An aspiring and historic renovation of the old Jordan Brewery (Jordan, MN) has been hit hard by recent rains: a landslide brought tons of mud and debris into the third floor apartments of the building on June 19th. A small batch brewery and taproom, the Roets Jordan Brewery, was in the process of moving into the space. Serious doubts have risen on whether they'll get to stay.
The Jordan Brewery has origins dating back to the 1850s. Caves connecting with the building allow for constant cool temperatures, which are needed to make lagers the old-fashioned way.
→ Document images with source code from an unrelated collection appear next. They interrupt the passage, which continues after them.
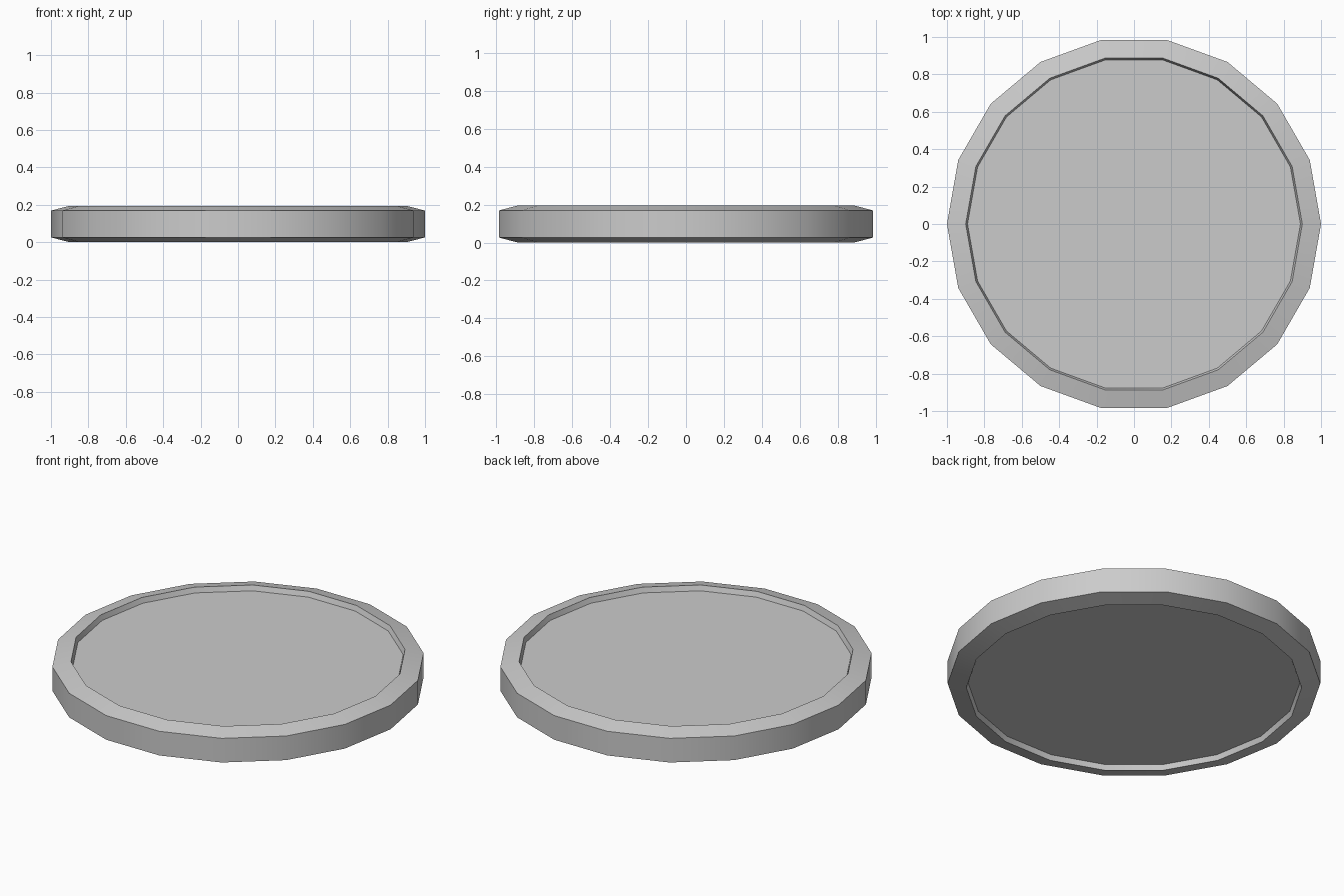
import bpy, bmesh, math

if "Cube" in bpy.data.objects:
    bpy.data.objects.remove(bpy.data.objects["Cube"])

SIDES = 18
# radius, height pairs from the lower panel centre out and up to the upper panel
PROFILE = [(0.89, 0.03), (0.90, 0.0), (1.0, 0.026),
           (1.0, 0.169), (0.90, 0.195), (0.89, 0.165)]

bm = bmesh.new()
rings = [[bm.verts.new((r * math.cos(2 * math.pi * i / SIDES),
                        r * math.sin(2 * math.pi * i / SIDES), z))
          for i in range(SIDES)] for r, z in PROFILE]

# rim: recess walls, sloped lips and outer band
for low, high in zip(rings, rings[1:]):
    for i in range(SIDES):
        j = (i + 1) % SIDES
        bm.faces.new((low[i], low[j], high[j], high[i]))

# recessed lower and upper panels
bm.faces.new(rings[0][::-1])
bm.faces.new(rings[-1])
bmesh.ops.recalc_face_normals(bm, faces=bm.faces)

mesh = bpy.data.meshes.new("round_disc")
bm.to_mesh(mesh)
bm.free()
disc = bpy.data.objects.new("round_disc", mesh)
bpy.context.collection.objects.link(disc)

# smooth around the rim, sharp between bands
bpy.context.view_layer.objects.active = disc
disc.select_set(True)
bpy.ops.object.shade_smooth_by_angle(angle=math.radians(30))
Tim Roets, the man behind the beer and the restoration, had hoped to create a unique and low-tech niche for himself with the special location.
The same hill which offered so much promise with its deep caves became a hope-dashing nemesis with this year's wet June. Though no major brewing equipment suffered damage due to the landslide, the integrity of the mud above is causing a lot of concern about future slides. If the hill were to be secured (which isn't certain), it could cost well over $1 million (and upstart brewers generally do not have that kind of cash laying around). The project may be forced to move.
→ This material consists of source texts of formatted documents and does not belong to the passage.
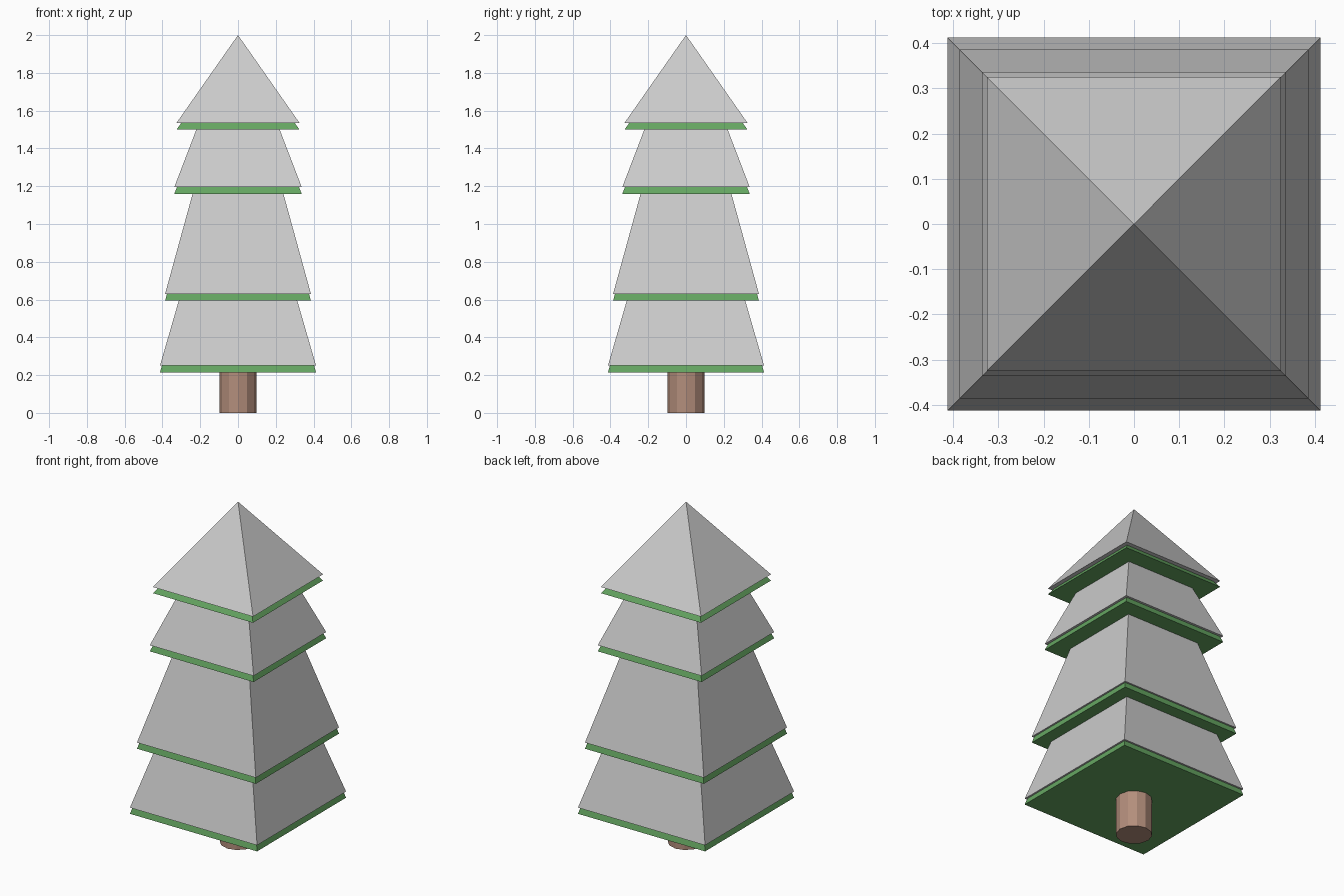
import bpy
import math

if "Cube" in bpy.data.objects:
    bpy.data.objects.remove(bpy.data.objects["Cube"])


def material(name, rgb):
    m = bpy.data.materials.new(name)
    m.diffuse_color = (*rgb, 1.0)
    m.use_nodes = True
    m.node_tree.nodes["Principled BSDF"].inputs["Base Color"].default_value = m.diffuse_color
    return m


GREEN = material("needle_green", (0.13, 0.38, 0.12))
BROWN = material("bark_brown", (0.45, 0.27, 0.20))


def square_tier(name, z0, z1, half0, half1, mat=None):
    """Four-sided pyramid or frustum, sides square to the axes."""
    bpy.ops.mesh.primitive_cone_add(
        vertices=4, radius1=half0 * math.sqrt(2), radius2=half1 * math.sqrt(2),
        depth=z1 - z0, location=(0, 0, (z0 + z1) / 2),
        rotation=(0, 0, math.pi / 4))
    ob = bpy.context.object
    ob.name = name
    if mat:
        ob.data.materials.append(mat)
    return ob


# Trunk
bpy.ops.mesh.primitive_cylinder_add(vertices=12, radius=0.097, depth=0.30,
                                    location=(0, 0, 0.15))
trunk = bpy.context.object
trunk.name = "trunk"
trunk.data.materials.append(BROWN)

# Branch tiers: green body with an identical grey snow layer lifted above it
LIFT = 0.036
tiers = [  # bottom z, top z, bottom half width, top half width
    (0.215, 0.615, 0.413, 0.297),
    (0.594, 1.180, 0.386, 0.225),
    (1.160, 1.520, 0.337, 0.199),
    (1.500, 1.964, 0.325, 0.0),
]
for i, (z0, z1, h0, h1) in enumerate(tiers, 1):
    square_tier(f"branch_tier_{i}", z0, z1, h0, h1, GREEN)
    square_tier(f"snow_layer_{i}", z0 + LIFT, z1 + LIFT, h0, h1)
It won't be a very happy 4th of July for Roets, but he hopes to know the fate of his brewery sometime after that. It would be hard leaving the lager caves behind.
Photo via: Roets Jordan Brewery